Wednesday, 25 November 2015

Data-driven Microtargeting in the 2015 General Election

By Dr.  Steve Patten

If there was any doubt, the 2015 general election campaign confirmed the arrival of the era of database politics. All of Canada’s major parties now rely on massive databases, data analytics and predictive modeling, and data-driven microtargeting to maximize their opportunities for electoral success. More than ever before, parties are able to derive intelligence on the electorate from polling and data mining, and this research informs party strategy, including the crafting of messages that are likely to win the support of key segments of the electorate.
But, parties have also built their own voter databases, sometimes called voter management systems, and these databases are used to identify those individuals who are likely supporters or could be persuaded to become supporters. The process of targeted communication designed to influence and mobilize identified voters is known as microtargeting.

Monday, 23 November 2015

After Paris we must ask ourselves: What Motivates Violent Extremists?

By Dr. John McCoy
For many of us who watched the recent events in Paris with a combination of fear, horror and indignation, the inevitable question we come to is “why?” Why do these individuals participate in acts of terrorism? What attracts them to violent extremism in the first place? Many of us ask these questions in the hope that the answers will lead us to strategies that can prevent future acts and restore our collective sense of security. 
But after nearly a decade-and-a-half of experience with post 9-11 counter-terrorism and countless academic and policy-based studies on the subject of what causes political violence, definitive answers remain elusive. Are these individuals driven by “structural level” factors such as social and economic marginalization, and discrimination?  Do these experiences create grievances that can result in violent extremism, or should we look more to political explanations? When it comes to movements like the so-called Islamic State (IS), or Daesh as they are more derisively referred to, are these individuals simply the product of humiliation and persecution born of decades of foreign intervention and economic exploitation in the Middle East? Do young Muslims project their own sense of persecution onto historical experiences with political and social oppression and exploitation?

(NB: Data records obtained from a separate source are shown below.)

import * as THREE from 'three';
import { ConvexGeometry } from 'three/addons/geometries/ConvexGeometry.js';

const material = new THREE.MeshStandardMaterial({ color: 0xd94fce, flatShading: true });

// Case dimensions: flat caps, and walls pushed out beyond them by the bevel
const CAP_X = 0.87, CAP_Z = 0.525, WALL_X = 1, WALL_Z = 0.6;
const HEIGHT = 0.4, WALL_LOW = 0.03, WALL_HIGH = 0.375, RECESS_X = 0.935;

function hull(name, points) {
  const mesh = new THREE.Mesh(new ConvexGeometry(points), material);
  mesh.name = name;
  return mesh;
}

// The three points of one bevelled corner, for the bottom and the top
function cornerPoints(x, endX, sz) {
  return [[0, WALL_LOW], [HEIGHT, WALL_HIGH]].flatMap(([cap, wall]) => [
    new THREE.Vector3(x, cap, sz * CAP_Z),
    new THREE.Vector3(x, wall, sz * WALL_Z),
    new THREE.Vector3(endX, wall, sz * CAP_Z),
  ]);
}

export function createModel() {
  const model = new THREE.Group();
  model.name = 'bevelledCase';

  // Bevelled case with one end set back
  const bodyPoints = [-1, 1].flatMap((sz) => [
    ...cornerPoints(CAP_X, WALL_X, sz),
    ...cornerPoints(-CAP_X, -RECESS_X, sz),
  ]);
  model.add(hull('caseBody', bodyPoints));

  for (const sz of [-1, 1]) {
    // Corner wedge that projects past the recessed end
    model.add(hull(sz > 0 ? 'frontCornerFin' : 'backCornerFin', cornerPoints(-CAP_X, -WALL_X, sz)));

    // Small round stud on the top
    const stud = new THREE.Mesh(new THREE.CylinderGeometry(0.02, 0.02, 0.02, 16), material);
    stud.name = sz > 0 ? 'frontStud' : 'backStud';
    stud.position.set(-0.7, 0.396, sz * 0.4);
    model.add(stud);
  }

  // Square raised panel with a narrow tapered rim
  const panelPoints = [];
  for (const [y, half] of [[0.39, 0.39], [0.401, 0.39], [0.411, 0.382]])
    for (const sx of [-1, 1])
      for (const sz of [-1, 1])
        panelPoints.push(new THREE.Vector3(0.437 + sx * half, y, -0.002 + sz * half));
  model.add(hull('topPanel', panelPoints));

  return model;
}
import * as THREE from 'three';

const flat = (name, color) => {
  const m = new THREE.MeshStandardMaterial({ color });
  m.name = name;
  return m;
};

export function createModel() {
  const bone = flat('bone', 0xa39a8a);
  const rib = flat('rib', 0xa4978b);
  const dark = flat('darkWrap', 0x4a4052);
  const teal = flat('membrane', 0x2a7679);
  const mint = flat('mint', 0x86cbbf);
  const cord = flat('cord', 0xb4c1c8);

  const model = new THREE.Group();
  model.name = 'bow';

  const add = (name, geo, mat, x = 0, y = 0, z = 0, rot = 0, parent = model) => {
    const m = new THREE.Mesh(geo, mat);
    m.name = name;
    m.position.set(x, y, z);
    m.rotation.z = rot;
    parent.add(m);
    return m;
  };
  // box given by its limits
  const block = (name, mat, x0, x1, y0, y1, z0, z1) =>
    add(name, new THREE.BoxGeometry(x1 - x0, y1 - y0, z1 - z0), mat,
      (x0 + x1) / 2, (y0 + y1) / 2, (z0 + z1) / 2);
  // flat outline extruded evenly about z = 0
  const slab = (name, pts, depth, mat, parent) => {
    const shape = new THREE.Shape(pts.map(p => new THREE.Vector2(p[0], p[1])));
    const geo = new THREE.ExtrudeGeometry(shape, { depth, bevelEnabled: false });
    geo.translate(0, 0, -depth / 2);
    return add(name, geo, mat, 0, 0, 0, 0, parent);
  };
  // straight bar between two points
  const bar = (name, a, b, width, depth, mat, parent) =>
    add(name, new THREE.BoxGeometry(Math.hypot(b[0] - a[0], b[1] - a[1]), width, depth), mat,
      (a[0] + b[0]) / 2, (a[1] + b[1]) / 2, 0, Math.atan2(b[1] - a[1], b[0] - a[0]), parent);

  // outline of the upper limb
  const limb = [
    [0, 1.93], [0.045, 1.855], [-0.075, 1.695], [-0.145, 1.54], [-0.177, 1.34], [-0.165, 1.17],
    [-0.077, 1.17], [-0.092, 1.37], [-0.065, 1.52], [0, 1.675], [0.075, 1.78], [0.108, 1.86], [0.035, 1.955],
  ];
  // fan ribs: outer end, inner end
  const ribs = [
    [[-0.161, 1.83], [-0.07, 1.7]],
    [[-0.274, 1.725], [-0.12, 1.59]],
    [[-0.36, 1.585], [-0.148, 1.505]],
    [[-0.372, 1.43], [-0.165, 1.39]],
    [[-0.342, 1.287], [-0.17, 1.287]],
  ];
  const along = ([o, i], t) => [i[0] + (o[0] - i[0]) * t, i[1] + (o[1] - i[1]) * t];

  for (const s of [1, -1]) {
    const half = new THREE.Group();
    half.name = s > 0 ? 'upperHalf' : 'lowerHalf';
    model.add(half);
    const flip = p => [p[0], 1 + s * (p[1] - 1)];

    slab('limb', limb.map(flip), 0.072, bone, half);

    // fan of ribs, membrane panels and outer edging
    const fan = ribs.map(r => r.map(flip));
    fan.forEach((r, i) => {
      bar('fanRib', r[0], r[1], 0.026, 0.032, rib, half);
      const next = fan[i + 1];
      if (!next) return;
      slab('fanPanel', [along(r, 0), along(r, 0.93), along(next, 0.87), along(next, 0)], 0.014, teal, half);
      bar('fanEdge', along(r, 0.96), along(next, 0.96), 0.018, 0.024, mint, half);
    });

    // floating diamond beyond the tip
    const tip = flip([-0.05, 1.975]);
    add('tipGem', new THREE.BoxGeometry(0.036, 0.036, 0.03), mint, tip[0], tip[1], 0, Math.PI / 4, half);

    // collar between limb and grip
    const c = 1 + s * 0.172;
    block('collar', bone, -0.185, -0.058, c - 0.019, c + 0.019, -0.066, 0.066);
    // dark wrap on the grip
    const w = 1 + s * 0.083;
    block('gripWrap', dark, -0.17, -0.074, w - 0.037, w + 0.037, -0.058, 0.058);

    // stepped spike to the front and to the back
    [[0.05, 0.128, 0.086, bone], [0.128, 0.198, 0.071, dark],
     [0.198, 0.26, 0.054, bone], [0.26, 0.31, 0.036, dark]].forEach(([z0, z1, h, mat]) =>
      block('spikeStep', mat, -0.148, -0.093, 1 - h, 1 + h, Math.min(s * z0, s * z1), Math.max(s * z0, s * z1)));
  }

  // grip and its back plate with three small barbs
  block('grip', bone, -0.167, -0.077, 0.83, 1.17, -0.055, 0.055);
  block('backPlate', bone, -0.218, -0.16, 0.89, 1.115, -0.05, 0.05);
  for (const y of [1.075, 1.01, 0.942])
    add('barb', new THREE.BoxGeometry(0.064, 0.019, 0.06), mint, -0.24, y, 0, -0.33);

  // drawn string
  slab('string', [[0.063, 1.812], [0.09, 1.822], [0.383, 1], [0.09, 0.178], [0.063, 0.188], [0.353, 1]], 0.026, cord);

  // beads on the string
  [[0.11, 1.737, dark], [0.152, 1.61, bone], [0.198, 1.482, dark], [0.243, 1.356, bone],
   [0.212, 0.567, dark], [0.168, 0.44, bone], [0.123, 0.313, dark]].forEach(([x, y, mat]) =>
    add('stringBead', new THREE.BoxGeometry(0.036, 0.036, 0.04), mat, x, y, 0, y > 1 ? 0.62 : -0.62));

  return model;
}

Wednesday, 4 November 2015

Fear and Loathing in Anatolia

By Emrah Keskin
Twitter: @k13e

I never liked Recep Tayyip Erdogan, the current President of my country. Yet, for a long time, I was ready to give him and his Justice and Development Party (AKP) the benefit of the doubt. They seemed to have deserved it then, as the Army flexed its muscles for yet another bout of interventionism and the secular opposition remain obsessed about whether a head-scarfed first lady would taint Ataturk’s house that served as the Presidential residence.
Personally, I lost patience with Mr Erdogan upon hearing him during the budget talks in the parliament in 2010. He has a tendency to talk about government officials in possessive terms: “my mayor,” “my governor,” “my police” etc. I had optimistically assumed that such use was to express his sense of duty as the Prime Minister. Then, he refers to the mayor of Izmir –an opposition stronghold- by turning to the opposition’s seats and saying “your mayor.” It quickly became clear that Erdogan didn’t consider himself to be a servant of those citizens who don’t vote for him. He didn’t even consider us to be part of the nation. He kept referring to “those people.” “Those people” wanted unhindered internet because they wanted watch porn, “those people” opposed alcohol sale restrictions to get drunk all night, “those people” took to Gezi Park not to protect a lonely green space in a concrete megapolis but to stage a coup against the government.